The spokesman says to a wary world through the Press that the Taliban will not allow any country to interfere in Afghanistan’s internal affairs.
The Taliban on Monday declared that it will not permit any country, including Pakistan, to meddle in Afghanistan’s internal affairs as it verified that ISI chief Lt Gen Faiz Hameed met the insurgent group’s de-facto leader Mullah Abdul Ghani Baradar in Kabul, amidst attempts to establish the new government in the war-torn country.
Taliban spokesperson Zabiullah Mujahid said that the group will not allow any country, including Pakistan, to interfere in Afghanistan’s internal affairs, Afghanistan’s Khaama news reported.
The topic of interference in Afghanistan’s internal affairs was raised after the Inter-Services Intelligence (ISI) Director General Lt Gen Hameed arrived at Kabul on an unannounced visit last week.
Lt Gen Hameed was the first high-ranking foreign official to visit Afghanistan since the Taliban seized the Afghan capital in mid-August. During a press conference in Kabul on Monday, Mujahid confirmed that the ISI chief had met with Mullah Baradar during his visit to Kabul, BBC Urdu reported.
The Taliban has promised Islamabad that Afghan territory will not be used against Pakistan, he said. Earlier, Pakistani media reported that a delegation of senior officials led by Lt Gen Hameed was in Kabul at the invitation of the Taliban, but the Taliban said that Islamabad had proposed his visit.

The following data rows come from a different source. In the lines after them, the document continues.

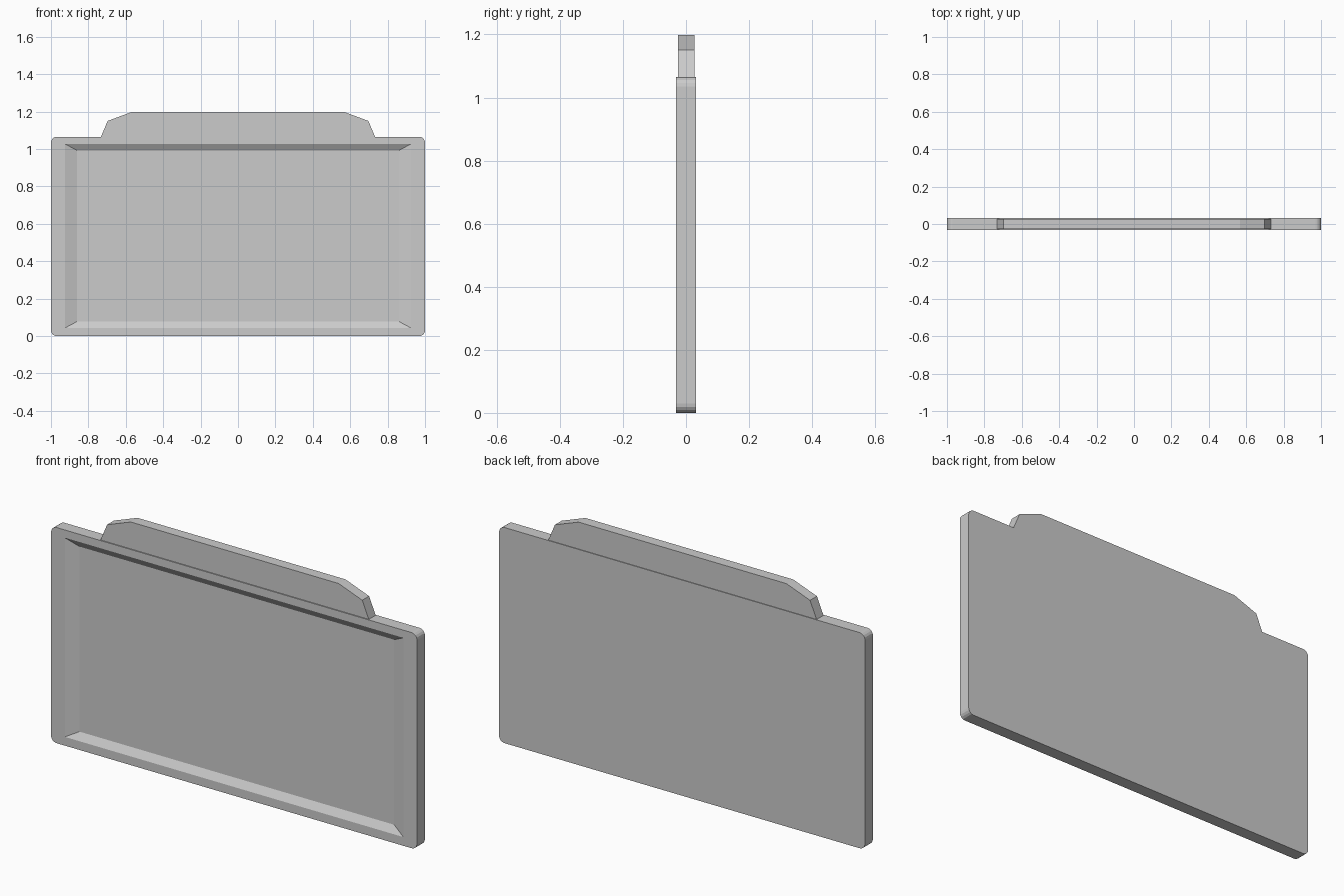
import bpy, bmesh, math

if "Cube" in bpy.data.objects:
    bpy.data.objects.remove(bpy.data.objects["Cube"])

HALF_T = 0.031      # half thickness of the panel
TOP = 1.065         # top edge of the panel
DEPTH = 0.022       # depth of the front recess


def make_object(name, bm):
    bmesh.ops.recalc_face_normals(bm, faces=bm.faces[:])
    mesh = bpy.data.meshes.new(name)
    bm.to_mesh(mesh)
    bm.free()
    obj = bpy.data.objects.new(name, mesh)
    bpy.context.collection.objects.link(obj)
    return obj


def loft(name, front, y0, back, y1):
    """Solid between two (x, z) outlines with the same point count."""
    bm = bmesh.new()
    a = [bm.verts.new((x, y0, z)) for x, z in front]
    b = [bm.verts.new((x, y1, z)) for x, z in back]
    bm.faces.new(a)
    bm.faces.new(b[::-1])
    n = len(a)
    for i in range(n):
        j = (i + 1) % n
        bm.faces.new((a[i], b[i], b[j], a[j]))
    return make_object(name, bm)


def rect(hx, z0, z1):
    return [(-hx, z0), (hx, z0), (hx, z1), (-hx, z1)]


def rounded_rect(hx, z0, z1, r, seg=4):
    pts = []
    centres = [(hx - r, z1 - r), (-hx + r, z1 - r), (-hx + r, z0 + r), (hx - r, z0 + r)]
    for k, (cx, cz) in enumerate(centres):
        for i in range(seg + 1):
            a = math.pi / 2 * (k + i / seg)
            pts.append((cx + r * math.cos(a), cz + r * math.sin(a)))
    return pts


# Main panel with rounded corners
outline = rounded_rect(1.0, 0.0, TOP, 0.03)
panel = loft("panel", outline, -HALF_T, outline, HALF_T)

# Recess with sloped walls; the cutter is carried past the front face
k = 0.5
outer = rect(0.925 + 0.065 * k, 0.043 - 0.035 * k, 1.027 + 0.035 * k)
inner = rect(0.86, 0.078, 0.992)
cutter = loft("recess_cutter", outer, -HALF_T - DEPTH * k, inner, -HALF_T + DEPTH)
cutter.hide_render = True
mod = panel.modifiers.new("recess", 'BOOLEAN')
mod.operation = 'DIFFERENCE'
mod.solver = 'EXACT'
mod.object = cutter
bpy.context.view_layer.objects.active = panel
bpy.ops.object.modifier_apply(modifier=mod.name)
bpy.data.objects.remove(cutter)

# Raised tab on the top edge, slightly thinner than the panel
half = [(0.733, TOP - 0.005), (0.733, TOP), (0.697, 1.15), (0.568, 1.198)]
profile = half + [(-x, z) for x, z in reversed(half)]
loft("top_tab", profile, -0.026, profile, 0.0275)
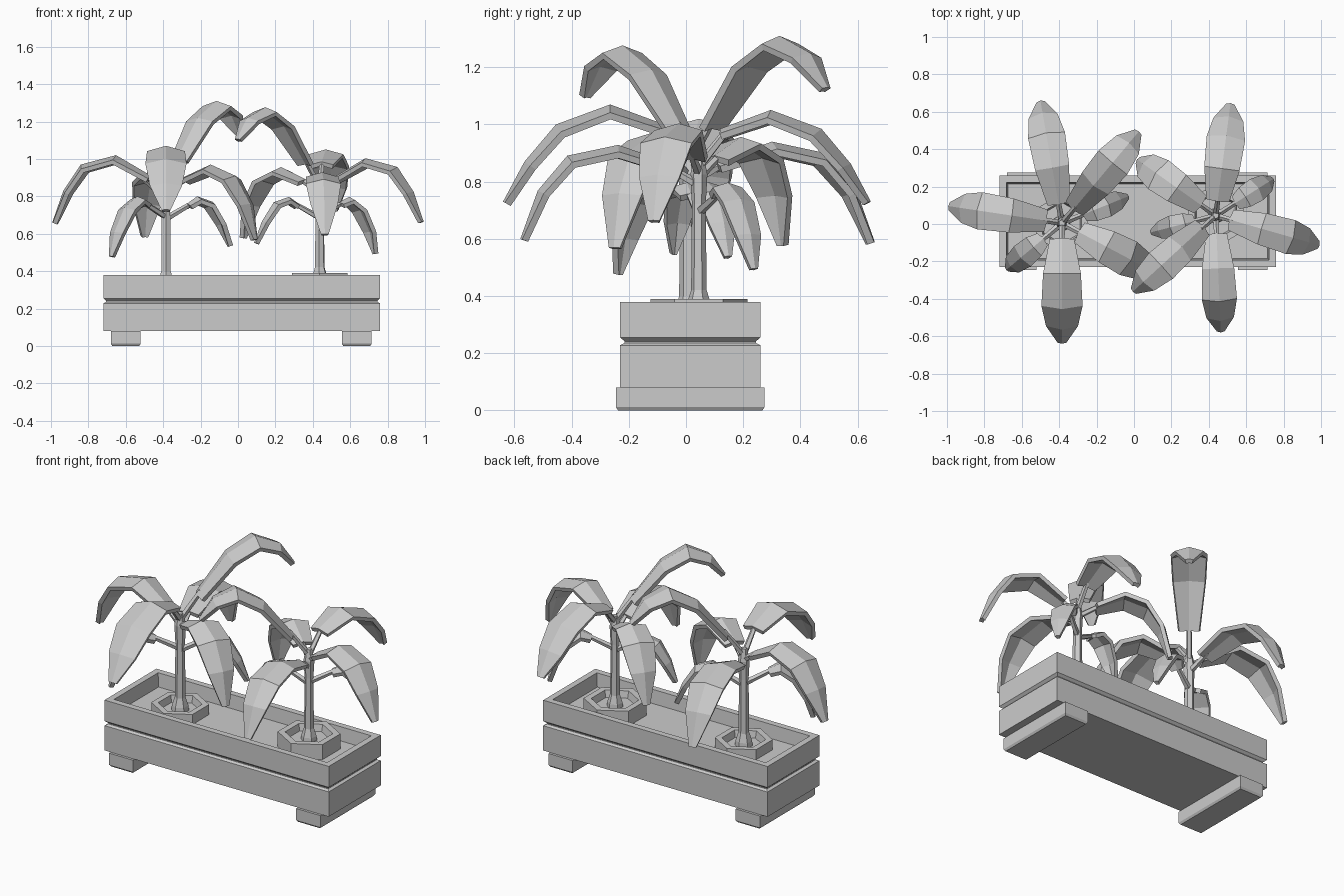
import bpy, bmesh, math
from mathutils import Vector, Matrix

cube = bpy.data.objects.get("Cube")
if cube:
    bpy.data.objects.remove(cube, do_unlink=True)

grey = bpy.data.materials.new("plain_grey")
grey.use_nodes = True
colour = (0.6, 0.6, 0.6, 1)
grey.diffuse_color = colour
grey.node_tree.nodes["Principled BSDF"].inputs["Base Color"].default_value = colour


def finish(bm, name, matrix=None):
    mesh = bpy.data.meshes.new(name)
    bm.to_mesh(mesh)
    bm.free()
    mesh.materials.append(grey)
    obj = bpy.data.objects.new(name, mesh)
    bpy.context.collection.objects.link(obj)
    if matrix:
        obj.matrix_world = matrix
    return obj


def loft(name, rings, matrix=None):
    """Skin a stack of closed rings and cap both ends."""
    bm = bmesh.new()
    rows = [[bm.verts.new(p) for p in ring] for ring in rings]
    for low, high in zip(rows, rows[1:]):
        for i in range(len(low)):
            j = (i + 1) % len(low)
            bm.faces.new((low[i], low[j], high[j], high[i]))
    bm.faces.new(rows[0][::-1])
    bm.faces.new(rows[-1])
    bmesh.ops.recalc_face_normals(bm, faces=bm.faces[:])
    return finish(bm, name, matrix)


def rectangle(x0, x1, y0, y1, inset, z):
    a, b, c, d = x0 + inset, x1 - inset, y0 + inset, y1 - inset
    return [(a, c, z), (b, c, z), (b, d, z), (a, d, z)]


def polygon(radius, z, x=0, y=0, sides=6):
    turn = math.pi / 2
    return [(x + radius * math.cos(turn + i * math.tau / sides),
             y + radius * math.sin(turn + i * math.tau / sides), z) for i in range(sides)]


# Planter trough: grooved walls, rim and sunken soil
trough = [(0, 0.08), (0, 0.228), (0.015, 0.236), (0.015, 0.242),
          (0, 0.255), (0, 0.38), (0.037, 0.38), (0.045, 0.30)]
loft("planter_trough", [rectangle(-0.72, 0.76, -0.23, 0.26, i, z) for i, z in trough])

# Two cross feet with chamfered lower edges
for name, x in (("right_foot", -0.68), ("left_foot", 0.555)):
    loft(name, [rectangle(x, x + 0.16, -0.245, 0.275, i, z)
                for i, z in ((0.008, 0), (0, 0.012), (0, 0.08))])


def leaf(name, angle, half_width, path, matrix):
    """Arched folded blade following (radius, height) points, plus its stalk."""
    a = math.radians(angle)
    out = Vector((math.cos(a), math.sin(a), 0))
    side = Vector((-out.y, out.x, 0))
    up = Vector((0, 0, 1))
    points = [out * r + up * z for r, z in path]
    bm = bmesh.new()
    rows = []
    for i, (p, w) in enumerate(zip(points, (0.6, 0.92, 1, 0.78, 0.22))):
        along = points[min(i + 1, len(points) - 1)] - points[max(i - 1, 0)]
        normal = along.normalized().cross(side)
        half = half_width * w
        edge = p - normal * half * 0.28
        rows.append([bm.verts.new(v) for v in (edge + side * half, p, edge - side * half)])
    for r, s in zip(rows, rows[1:]):
        for k in range(2):
            bm.faces.new((r[k], r[k + 1], s[k + 1], s[k]))
    blade = finish(bm, name + "_blade", matrix)
    solid = blade.modifiers.new("thickness", "SOLIDIFY")
    solid.thickness = 0.025
    solid.offset = -1

    # Stalk runs from the stem to just inside the blade
    end = points[0].lerp(points[1], 0.15) - up * 0.015
    start = up * min(0.86, points[0].z - 0.08)
    axis = end - start
    bm = bmesh.new()
    bmesh.ops.create_cone(bm, cap_ends=True, segments=5, radius1=0.018, radius2=0.014,
                          depth=axis.length)
    bm.transform(Matrix.Translation((start + end) / 2) @
                 axis.to_track_quat("Z", "Y").to_matrix().to_4x4())
    finish(bm, name + "_stalk", matrix)


# Leaves: name, direction, half width, arch of the midrib
leaves = [
    ("outer_leaf", 171.5, 0.1, [(0.08, 0.91), (0.27, 1.02), (0.46, 0.97), (0.555, 0.83), (0.615, 0.66)]),
    ("back_leaf", 100, 0.1, [(0.1, 0.87), (0.3, 0.94), (0.49, 0.9), (0.6, 0.77), (0.665, 0.59)]),
    ("front_leaf", -90, 0.11, [(0.08, 1.0), (0.27, 1.07), (0.46, 1.0), (0.57, 0.87), (0.645, 0.73)]),
    ("tall_leaf", 50, 0.1, [(0.09, 1.0), (0.26, 1.22), (0.42, 1.31), (0.56, 1.25), (0.64, 1.13)]),
    ("inner_leaf", -28, 0.1, [(0.1, 0.9), (0.27, 0.97), (0.42, 0.91), (0.51, 0.76), (0.55, 0.57)]),
    ("low_outer_leaf", 220, 0.07, [(0.13, 0.77), (0.2, 0.8), (0.29, 0.74), (0.36, 0.61), (0.39, 0.48)]),
    ("low_inner_leaf", 22, 0.065, [(0.12, 0.76), (0.18, 0.8), (0.27, 0.77), (0.34, 0.66), (0.385, 0.54)]),
]
stem = [(0.05, 0.30), (0.045, 0.35), (0.029, 0.40), (0.026, 0.72), (0.032, 0.83), (0.018, 0.9)]


def plant(prefix, x, y, lift, turn, scale, pot_radius, pot_top):
    matrix = (Matrix.Translation((x, y, lift)) @ Matrix.Rotation(math.radians(turn), 4, "Z")
              @ Matrix.Scale(scale, 4))
    # Hexagonal collar with a sunken middle
    collar = [(1, 0.29), (1, pot_top), (0.76, pot_top), (0.7, pot_top - 0.04)]
    loft(prefix + "_pot", [polygon(pot_radius * f, z, x, y) for f, z in collar])
    loft(prefix + "_stem", [polygon(r, z) for r, z in stem], matrix)
    for name, angle, width, path in leaves:
        leaf(prefix + "_" + name, angle, width, path, matrix)


plant("right_plant", -0.385, 0.005, 0, 0, 1, 0.157, 0.36)
plant("left_plant", 0.437, 0.045, 0.045, 172.5, 0.94, 0.17, 0.39)
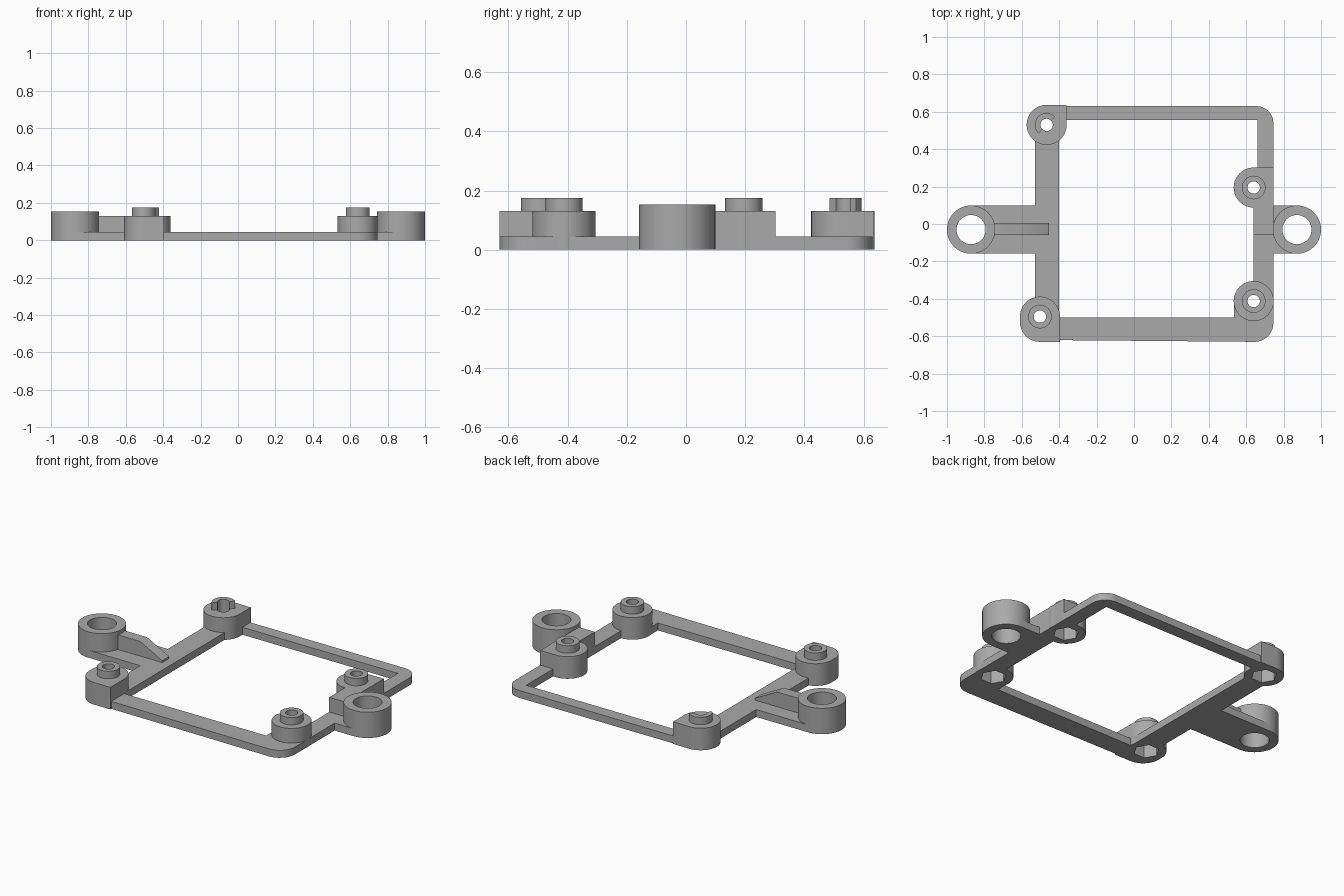
import bpy, bmesh
from math import cos, sin, pi, radians
from mathutils.geometry import convex_hull_2d

cube = bpy.data.objects.get("Cube")
if cube:
    bpy.data.objects.remove(cube, do_unlink=True)

grey = bpy.data.materials.new("grey plastic")
grey.use_nodes = True
colour = (0.4, 0.4, 0.4, 1)
grey.diffuse_color = colour
grey.node_tree.nodes["Principled BSDF"].inputs["Base Color"].default_value = colour


def arc(x, y, r, start=0, sweep=360, n=48):
    count = n if sweep == 360 else n + 1
    angles = [radians(start + sweep * i / n) for i in range(count)]
    return [(x + r * cos(a), y + r * sin(a)) for a in angles]


def hull(points):
    return [points[i] for i in convex_hull_2d(points)]


def prism(name, points, z0, z1, along_y=False):
    """Extrude an outline from z0 to z1, or an x-z outline along y."""
    bm = bmesh.new()
    if along_y:
        verts = [bm.verts.new((x, z0, z)) for x, z in points]
    else:
        verts = [bm.verts.new((x, y, z0)) for x, y in points]
    face = bm.faces.new(verts)
    out = bmesh.ops.extrude_face_region(bm, geom=[face])
    moved = [v for v in out["geom"] if isinstance(v, bmesh.types.BMVert)]
    shift = (0, z1 - z0, 0) if along_y else (0, 0, z1 - z0)
    bmesh.ops.translate(bm, verts=moved, vec=shift)
    bmesh.ops.recalc_face_normals(bm, faces=bm.faces)
    mesh = bpy.data.meshes.new(name)
    bm.to_mesh(mesh)
    bm.free()
    mesh.materials.append(grey)
    obj = bpy.data.objects.new(name, mesh)
    bpy.context.collection.objects.link(obj)
    return obj


def activate(obj):
    bpy.ops.object.select_all(action="DESELECT")
    obj.select_set(True)
    bpy.context.view_layer.objects.active = obj


def cut(obj, points, z0, z1):
    cutter = prism("cutter", points, z0, z1)
    cutter.hide_render = True
    mod = obj.modifiers.new("cut", "BOOLEAN")
    mod.operation = "DIFFERENCE"
    mod.solver = "EXACT"
    mod.object = cutter
    activate(obj)
    bpy.ops.object.modifier_apply(modifier=mod.name)
    bpy.data.objects.remove(cutter, do_unlink=True)


FRAME, BOSS, PIN, RING = 0.044, 0.131, 0.175, 0.153
R = 0.107
RING_X, RING_Y, RING_R, HOLE_R = 0.871, -0.03, 0.129, 0.078
parts = []

# Flat frame with rounded right corners and an open middle
frame = prism("frame", hull(
    arc(0.645, -0.53, 0.1) + arc(0.655, 0.54, 0.09)
    + [(-0.53, 0.53), (-0.467, 0.63), (-0.53, -0.5), (-0.503, -0.62)]), 0, FRAME)
cut(frame, [(-0.4, -0.5), (0.535, -0.5), (0.535, -0.412), (0.64, -0.412),
            (0.64, 0.25), (0.66, 0.25), (0.66, 0.555), (-0.4, 0.555)], -0.1, 0.2)
parts.append(frame)

# Corner bosses: name, centre, extra outline points, pin sweep
bosses = [
    ("back_right_boss", -0.467, 0.53, [(-0.36, 0.53), (-0.36, 0.635)], 180),
    ("front_right_boss", -0.503, -0.495,
     arc(-0.503, -0.523, R) + [(-0.396, -0.495), (-0.396, -0.63)], 360),
    ("back_left_boss", 0.64, 0.195, [], 360),
    ("front_left_boss", 0.64, -0.412, [], 360),
]
drilled = [frame]
for name, x, y, extra, sweep in bosses:
    body = prism(name, hull(arc(x, y, R) + extra), 0, BOSS)
    pin_outline = arc(x, y, 0.063, 45, sweep)
    pin = prism(name.replace("boss", "pin"), pin_outline, BOSS - 0.01, PIN)
    drilled += [body, pin]
    parts += [body, pin]

# Tall block joining the back left boss to the left ring
block = prism("left_block", [(0.64, -0.06), (0.745, -0.06),
                             (0.745, 0.302), (0.64, 0.302)], 0, BOSS)
drilled.append(block)
parts.append(block)

# Screw holes and hexagonal nut pockets
for _, x, y, _, _ in bosses:
    for obj in drilled:
        near = [v for v in obj.data.vertices
                if abs(v.co.x - x) < 0.15 and abs(v.co.y - y) < 0.15]
        if obj is frame or near:
            cut(obj, arc(x, y, 0.033, n=32), -0.1, 0.3)
            if "pin" not in obj.name:
                cut(obj, arc(x, y, 0.07, n=6), -0.1, 0.085)

# Side rings on low arms
for side, s, root in (("left", 1, 0.7), ("right", -1, 0.5)):
    cx = s * RING_X
    ring = prism(side + "_ring", arc(cx, RING_Y, RING_R, n=64), 0, RING)
    low, high = RING_Y - RING_R, RING_Y + RING_R
    arm = prism(side + "_arm", [(s * root, low), (cx, low),
                                (cx, high), (s * root, high)], 0, FRAME)
    for obj in (ring, arm):
        cut(obj, arc(cx, RING_Y, HOLE_R, n=48), -0.1, 0.3)
    parts += [ring, arm]

# Sloping rib on the right arm
parts.append(prism("right_rib", [(-0.77, 0.02), (-0.455, 0.02), (-0.455, 0.055),
                                 (-0.6, BOSS), (-0.77, BOSS)], -0.06, 0.005, True))

for obj in parts:
    activate(obj)
    bpy.ops.object.shade_smooth_by_angle(angle=radians(30))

Ahmadullah Wasiq, deputy head of the Taliban’s Cultural Commission, said that the Taliban leaders talked with Lt Gen Hameed about bilateral relations and the difficulties of Afghan passengers at the Torkham and Spin Boldak passes between Afghanistan and Pakistan.
“This Pakistani official has come to solve Afghan passengers’ problems at the border areas, especially in Torkham and Spin Boldak. They wanted (his visit to Kabul) and we accepted,” Wasiq was quoted as saying by TOLO news.
Pakistan on Thursday tentatively closed the Chaman border crossing – the second-largest commercial border point with Afghanistan after the Torkham commercial town in Khyber Pakhtunkhwa – due to security threats.
Presently, the country faces the fear of starvation. The United Nations is set to hold a key summit on September 13 to come up with a plan to prevent a humanitarian catastrophe in Afghanistan. Various aid agencies have repeatedly said that stocks of food grain, medicines, etc are rapidly diminishing at a frightening rate. If the global agencies don’t get a safe passage, several hundred thousand Afghans will face acute starvation.
The world is presently unclear on its stand with the Taliban’s legitimacy as it has usurped power and not an elected government. There is a muffled silence from the UK and the US, while India has also contacted the Taliban via its political office in Doha. Russia, Pakistan, and China have been operating their embassies in Kabul.
In all this, the Taliban issues a mild warning that they would not allow any country to interfere in Afghanistan’s internal affairs.